See what other Food52ers are saying.

  • June Lam
    June Lam
  • LeBec Fin
    LeBec Fin
  • Joy Huang | The Cooking of Joy
    Joy Huang | The Cooking of Joy
  • sharonlam

    16 Reviews

    sharonlam February 9, 2021
    Hello I am so looking forward to trying this recipe.
    However I was thinking of using foil containers that are 8x5x2. So it will be easier for package and give out.
    How long of bake time would you suggest?
    Author Comment
    Joy H. February 9, 2021
    I'm not really sure since I've never tried that, but I would check it at the 30 minute mark and then maybe every 5-10 minutes or so.
    sharonlam February 10, 2021
    Thanks Joy! Also, approximately how many cups is 1lb of flour?
    Author Comment
    Joy H. February 10, 2021
    I’m not sure, but if it helps, every box or bag of glutinous rice flour that I’ve ever bought weighed 1 lb.
    sharonlam February 10, 2021
    Oh silly me! I just realized 1 bag is 400g which is 0.88lb
    Do you think it's ok to just use 1 bag? Or must I measure very accurately?
    Author Comment
    Joy H. February 11, 2021
    As with most things when baking, it would be better to be accurate.
    June L. May 14, 2020
    Hi Joy. What can I use in lieu of the red bean paste or sweetened red beans.
    Author Comment
    Joy H. May 14, 2020
    You can just omit them!
    June L. May 15, 2020
    Made it last night. I baked it for 49 minutes and it came out dense and dry; not chewy like moche. What happened? rice flour too old?
    Author Comment
    Joy H. May 15, 2020
    Are you sure you used glutinous rice flour and not just regular rice flour?
    June L. May 15, 2020
    There is the mistake. I used the Flying Horse brand of Rice Flour and mistook it for glutinous rice flour. Now I need to add glutinous rice flour to my asian market shopping list. Do you have a preferred brand? What about the red bean paste?
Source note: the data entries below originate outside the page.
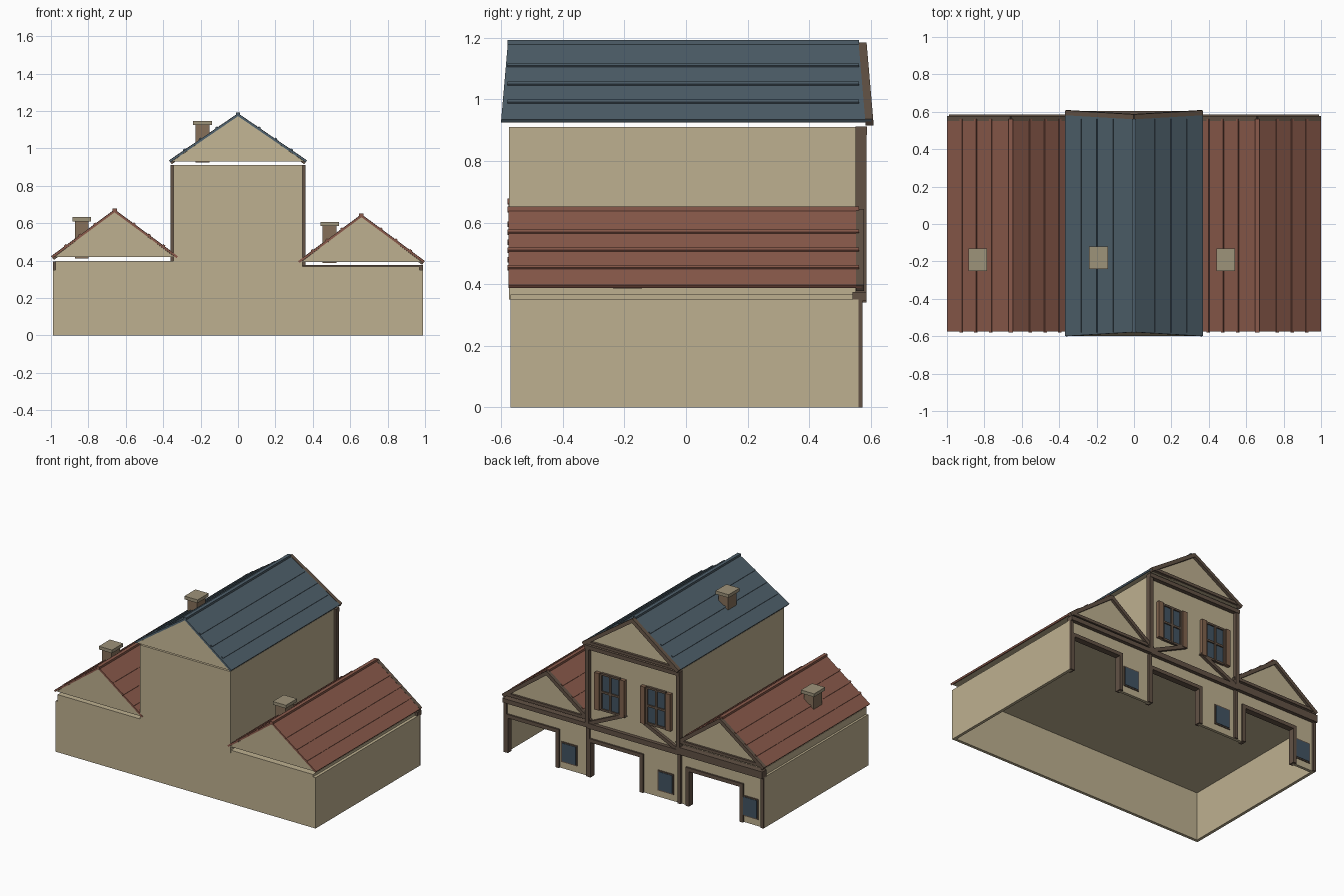
import bpy
import math
from mathutils import Vector, Matrix

cube = bpy.data.objects.get("Cube")
if cube:
    bpy.data.objects.remove(cube, do_unlink=True)


def material(name, r, g, b):
    lin = [((c / 255 + 0.055) / 1.055) ** 2.4 for c in (r, g, b)] + [1]
    m = bpy.data.materials.new(name)
    m.use_nodes = True
    m.diffuse_color = lin
    m.node_tree.nodes["Principled BSDF"].inputs["Base Color"].default_value = lin
    return m


PLASTER = material("beige plaster", 190, 176, 144)
BLUE = material("slate blue roof", 78, 95, 106)
RED = material("brick red roof", 138, 90, 75)
TIMBER = material("dark timber", 98, 82, 69)
SHUTTER = material("brown shutter", 128, 98, 77)
GLASS = material("blue glass", 66, 84, 98)
CHIMNEY = material("chimney brown", 134, 112, 90)
CAP = material("chimney cap", 158, 147, 122)


def loft(name, loop_a, loop_b, mat):
    """Solid between two matching loops of points."""
    n = len(loop_a)
    faces = [tuple(range(n)), tuple(range(2 * n - 1, n - 1, -1))]
    faces += [(i, i + n, (i + 1) % n + n, (i + 1) % n) for i in range(n)]
    me = bpy.data.meshes.new(name)
    me.from_pydata([*loop_a, *loop_b], [], faces)
    me.materials.append(mat)
    ob = bpy.data.objects.new(name, me)
    bpy.context.collection.objects.link(ob)
    import bmesh
    bm = bmesh.new()
    bm.from_mesh(me)
    bmesh.ops.recalc_face_normals(bm, faces=bm.faces)
    bm.to_mesh(me)
    bm.free()
    return ob


def box(name, x0, x1, y0, y1, z0, z1, mat):
    loop = [(x0, z0), (x1, z0), (x1, z1), (x0, z1)]
    return loft(name, [(x, y0, z) for x, z in loop], [(x, y1, z) for x, z in loop], mat)


def extrude(name, profile, front, back, mat):
    """Profile in x and z, with end positions that may depend on height."""
    return loft(name, [(x, front(z), z) for x, z in profile],
                [(x, back(z), z) for x, z in profile], mat)


def beam(name, start, end, width, y0, y1, mat):
    """Straight timber on the facade between two x-z points."""
    a, b = Vector(start), Vector(end)
    d = (b - a).normalized()
    n = Vector((-d.y, d.x)) * width / 2
    loop = [a - n, b - n, b + n, a + n]
    return loft(name, [(p.x, y0, p.y) for p in loop], [(p.x, y1, p.y) for p in loop], mat)


# Hollow ground floor
W, F, B, T, H = 0.99, -0.57, 0.56, 0.02, 0.35
box("front_wall", -W, W, F, F + T, 0, H, PLASTER)
for s, side in ((1, "left"), (-1, "right")):
    box(side + "_wall", s * W, s * (W - T), F + T, B - T, 0, H, PLASTER)
box("ceiling", -W + T, W - T, F + T, B - T, H - 0.015, H, PLASTER)

# Back facade with three doorways
doors = [(-0.82, -0.41), (-0.06, 0.34), (0.58, 0.97)]
door_top = 0.245
piers = [-W] + [x for d in doors for x in d] + [W]
for i in range(0, len(piers), 2):
    box("back_pier", piers[i], piers[i + 1], B - T, B, 0, door_top, PLASTER)
box("back_lintel", -W, W, B - T, B, door_top, H, PLASTER)
for a, b in doors:
    for x in (a, b):
        box("door_jamb", x - 0.013, x + 0.013, B - 0.03, B + 0.012, 0, door_top, TIMBER)
    box("door_head", a - 0.013, b + 0.013, B - 0.03, B + 0.012, door_top - 0.005, door_top + 0.02, TIMBER)

# Small ground floor windows
for x in (-0.885, -0.24, 0.495):
    box("small_window_frame", x - 0.06, x + 0.06, B, B + 0.006, 0.045, 0.185, TIMBER)
    box("small_window_pane", x - 0.052, x + 0.052, B, B + 0.009, 0.053, 0.177, GLASS)

# Upper storey and wing top bands
box("tower_wall", -0.345, 0.345, F - 0.005, B, H, 0.91, PLASTER)
box("right_wing_band", -0.975, -0.34, F, B - 0.02, H, 0.397, PLASTER)
box("left_wing_band", 0.34, 0.97, F, B - 0.02, H, 0.367, PLASTER)

# Facade timbers
box("right_wing_beam", -W, -0.345, B - 0.02, B + 0.025, 0.345, 0.395, TIMBER)
box("left_wing_beam", 0.345, W, B - 0.02, B + 0.025, 0.345, 0.375, TIMBER)
box("tower_sill_beam", -0.345, 0.345, B, B + 0.025, 0.34, 0.375, TIMBER)
box("tower_top_beam", -0.36, 0.36, B - 0.01, B + 0.028, 0.885, 0.912, TIMBER)
for s in (1, -1):
    box("tower_post", s * 0.332, s * 0.36, B - 0.01, B + 0.025, 0.375, 0.885, TIMBER)
    box("lower_post", s * 0.335, s * 0.36, B, B + 0.012, 0, 0.34, TIMBER)
    box("corner_post", s * (W - 0.022), s * W, B, B + 0.012, 0, 0.345, TIMBER)
    beam("tower_brace", (s * 0.33, 0.375), (s * 0.06, 0.5), 0.024, B, B + 0.02, TIMBER)

# Upper windows with panes, bars and shutters
for x in (-0.175, 0.175):
    z0, z1, w = 0.49, 0.735, 0.072
    box("upper_window_pane", x - w, x + w, B, B + 0.008, z0, z1, GLASS)
    for bx in (x - w, x, x + w):
        box("window_upright", bx - 0.007, bx + 0.007, B, B + 0.018, z0, z1, TIMBER)
    for bz in (z0, (z0 + z1) / 2, z1):
        box("window_crossbar", x - w, x + w, B, B + 0.016, bz - 0.007, bz + 0.007, TIMBER)
    for s in (1, -1):
        box("shutter", x + s * (w + 0.007), x + s * (w + 0.042), B, B + 0.026, z0 - 0.005, z1 + 0.005, SHUTTER)


def roof(label, cx, half, eave, ridge, front, back, colour, gable_front, gable_back):
    """Gabled roof: solid gable, two slabs, ribs, ridge cap and barge boards."""
    t = 0.012
    inner = [(cx - half + 0.012, eave), (cx + half - 0.012, eave), (cx, ridge - t)]
    extrude(label + "_gable", inner, gable_front, gable_back, PLASTER)
    for s in (1, -1):
        e, r = Vector((cx + s * half, eave)), Vector((cx, ridge - 0.006))
        d = (r - e).normalized()
        n = Vector((s * d.y * s, -d.x))
        n = n if n.y > 0 else -n
        extrude(label + "_roof_slab", [e - n * t / 2, r - n * t / 2, r + n * t / 2, e + n * t / 2],
                front, back, colour)
        # Raised ribs along the slope
        for k in (0.21, 0.44, 0.68):
            p = e.lerp(r, k)
            q = p + d * 0.014
            extrude(label + "_roof_rib", [p, q, q + n * t, p + n * t],
                    lambda z: -0.58, lambda z: 0.562, colour)
        # Barge board on the back edge
        low, high = e - n * 0.018, r - n * 0.018
        extrude(label + "_barge_board", [low, high, r + n * 0.007, e + n * 0.007],
                lambda z: back(z) - 0.018, lambda z: back(z) + 0.008, TIMBER)
    box(label + "_ridge_cap", cx - 0.012, cx + 0.012, -0.58, 0.562, ridge - 0.012, ridge + 0.007, colour)
    # Tie beam under the back gable
    y = back(eave)
    box(label + "_tie_beam", cx - half + 0.02, cx + half - 0.02, y - 0.02, y + 0.004, eave, eave + 0.02, TIMBER)


def lean(z):
    return 0.6 - 0.022 * (z - 0.93) / 0.255


roof("tower", 0, 0.365, 0.93, 1.185, lambda z: -lean(z), lean, BLUE,
     lambda z: 0.002 - lean(z), lambda z: lean(z) - 0.012)
for label, cx, eave in (("right_wing", -0.66, 0.418), ("left_wing", 0.66, 0.392)):
    roof(label, cx, 0.335, eave, eave + 0.253, lambda z: -0.576, lambda z: 0.57, RED,
         lambda z: -0.572, lambda z: 0.56)

# Chimneys
for x, y, bottom, top in ((-0.835, -0.19, 0.412, 0.632), (-0.19, -0.18, 0.925, 1.146), (0.49, -0.19, 0.386, 0.606)):
    box("chimney_shaft", x - 0.037, x + 0.037, y - 0.047, y + 0.047, bottom, top - 0.02, CHIMNEY)
    box("chimney_cap", x - 0.05, x + 0.05, y - 0.06, y + 0.06, top - 0.022, top, CAP)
Thanks for all your input.
    Author Comment
    Joy H. May 15, 2020
    Mochiko is a good brand. I also like the brand that has the 3 green elephants on it. For red bean paste I like the brand that comes in a blue can.
    TMartin February 9, 2021
    When you say "glutinous" do you mean sweet rice flour?
    Author Comment
    Joy H. February 10, 2021
    LeBec F. February 25, 2015
    FanTAStic! I can't wait to make this. I am so intrigued by glutinous rice flour and its chewy texture. Thks so much.
    Author Comment
    Joy H. February 25, 2015
    You're welcome! Let me know how it worked out for you.